The airbags have a defective inflator that sometimes explodes with enough force to send sharp pieces of metal from the airbag into the car leading to catastrophic or fatal injuries. The National Health and Traffic Safety Administration (NHTSA) investigated and found that the problem is the result of ammonium nitrate without a drying agent. When this particular chemical deteriorates, especially in hot climates like here in Los Angeles, the airbags would explode with too much force, turning them from life-saving devices into essentially grenades.

The NHTSA has put out a tool that lets you look and see if your vehicle has been affected. It can be found at: https://www.nhtsa.gov/recalls. NHTSA also recommends that you use the VIN Look-up Tool at least twice a year to see if your vehicle is under any safety recall. Please note that vehicles that have not yet been recalled, but are scheduled to be recalled in the future under NHTSA’s Consent Order with Takata, will not be searchable until they are actually recalled – and it recommends checking for recalls twice each year in order to be sure.

The United States Consumer Product Safety Commission (USCPSC) reports that summer is the most dangerous time of year in terms of drowning incidents, with an average of over 150 accidents each year during the hot months.
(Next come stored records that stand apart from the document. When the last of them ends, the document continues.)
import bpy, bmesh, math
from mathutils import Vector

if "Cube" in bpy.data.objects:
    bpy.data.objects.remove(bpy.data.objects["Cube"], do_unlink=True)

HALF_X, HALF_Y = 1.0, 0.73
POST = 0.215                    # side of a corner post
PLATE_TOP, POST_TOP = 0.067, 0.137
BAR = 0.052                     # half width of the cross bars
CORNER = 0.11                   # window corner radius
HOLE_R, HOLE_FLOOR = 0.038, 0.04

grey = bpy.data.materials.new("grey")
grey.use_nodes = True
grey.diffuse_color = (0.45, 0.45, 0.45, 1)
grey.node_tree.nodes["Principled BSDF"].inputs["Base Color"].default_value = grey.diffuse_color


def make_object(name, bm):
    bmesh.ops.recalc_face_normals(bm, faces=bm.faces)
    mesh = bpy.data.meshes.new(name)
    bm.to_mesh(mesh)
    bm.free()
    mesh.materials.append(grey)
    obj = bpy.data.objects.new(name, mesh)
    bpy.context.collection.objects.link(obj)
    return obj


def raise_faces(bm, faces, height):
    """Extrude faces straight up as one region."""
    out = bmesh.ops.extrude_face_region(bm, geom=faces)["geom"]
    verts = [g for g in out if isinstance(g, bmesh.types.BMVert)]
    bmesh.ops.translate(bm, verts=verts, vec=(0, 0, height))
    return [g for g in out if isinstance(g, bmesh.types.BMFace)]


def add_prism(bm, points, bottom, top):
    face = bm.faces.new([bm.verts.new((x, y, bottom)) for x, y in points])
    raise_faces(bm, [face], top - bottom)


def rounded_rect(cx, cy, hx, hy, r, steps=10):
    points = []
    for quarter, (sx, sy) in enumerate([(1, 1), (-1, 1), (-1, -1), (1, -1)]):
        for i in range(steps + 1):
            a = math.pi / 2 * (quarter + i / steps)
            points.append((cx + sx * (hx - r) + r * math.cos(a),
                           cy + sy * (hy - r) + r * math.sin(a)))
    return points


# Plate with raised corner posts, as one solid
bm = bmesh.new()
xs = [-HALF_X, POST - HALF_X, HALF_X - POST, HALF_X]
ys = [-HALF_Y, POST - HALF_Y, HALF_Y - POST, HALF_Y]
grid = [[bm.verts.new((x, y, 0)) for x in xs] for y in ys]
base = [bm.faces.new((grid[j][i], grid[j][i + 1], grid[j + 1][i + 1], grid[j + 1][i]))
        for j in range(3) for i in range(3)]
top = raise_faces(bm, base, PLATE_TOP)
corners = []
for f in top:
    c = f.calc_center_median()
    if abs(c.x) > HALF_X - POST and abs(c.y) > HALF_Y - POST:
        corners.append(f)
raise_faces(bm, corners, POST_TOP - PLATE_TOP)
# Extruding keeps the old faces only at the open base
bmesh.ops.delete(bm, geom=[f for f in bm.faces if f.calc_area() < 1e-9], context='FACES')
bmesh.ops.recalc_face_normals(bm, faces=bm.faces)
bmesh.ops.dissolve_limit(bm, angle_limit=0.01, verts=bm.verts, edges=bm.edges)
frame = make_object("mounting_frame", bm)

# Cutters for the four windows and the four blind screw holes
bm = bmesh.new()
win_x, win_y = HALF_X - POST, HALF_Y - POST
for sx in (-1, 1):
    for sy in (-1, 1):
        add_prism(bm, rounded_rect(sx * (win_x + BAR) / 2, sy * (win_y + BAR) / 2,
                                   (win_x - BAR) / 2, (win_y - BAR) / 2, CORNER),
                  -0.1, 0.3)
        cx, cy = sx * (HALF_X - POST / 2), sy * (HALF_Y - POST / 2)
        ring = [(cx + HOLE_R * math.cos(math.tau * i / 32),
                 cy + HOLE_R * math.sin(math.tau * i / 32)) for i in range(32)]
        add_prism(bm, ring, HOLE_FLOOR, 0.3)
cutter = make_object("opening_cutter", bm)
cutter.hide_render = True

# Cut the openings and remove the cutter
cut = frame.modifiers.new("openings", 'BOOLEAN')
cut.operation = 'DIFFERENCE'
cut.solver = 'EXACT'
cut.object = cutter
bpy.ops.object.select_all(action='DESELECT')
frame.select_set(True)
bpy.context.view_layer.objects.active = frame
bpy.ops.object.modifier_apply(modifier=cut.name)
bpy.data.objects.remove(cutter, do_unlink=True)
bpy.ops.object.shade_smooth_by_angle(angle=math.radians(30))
Drowning happens extremely quickly and often occur before anyone is even aware someone has fallen in. Because of this, the USCPSC has advised the following measures be taken in order to reduce the chance of someone drowning in a pool:

-Having a float, reaching poll, life ring, or other lifesaving equipment by any body of water on someone’s property.

-Using a lockable cover on a spa to prevent children from getting in.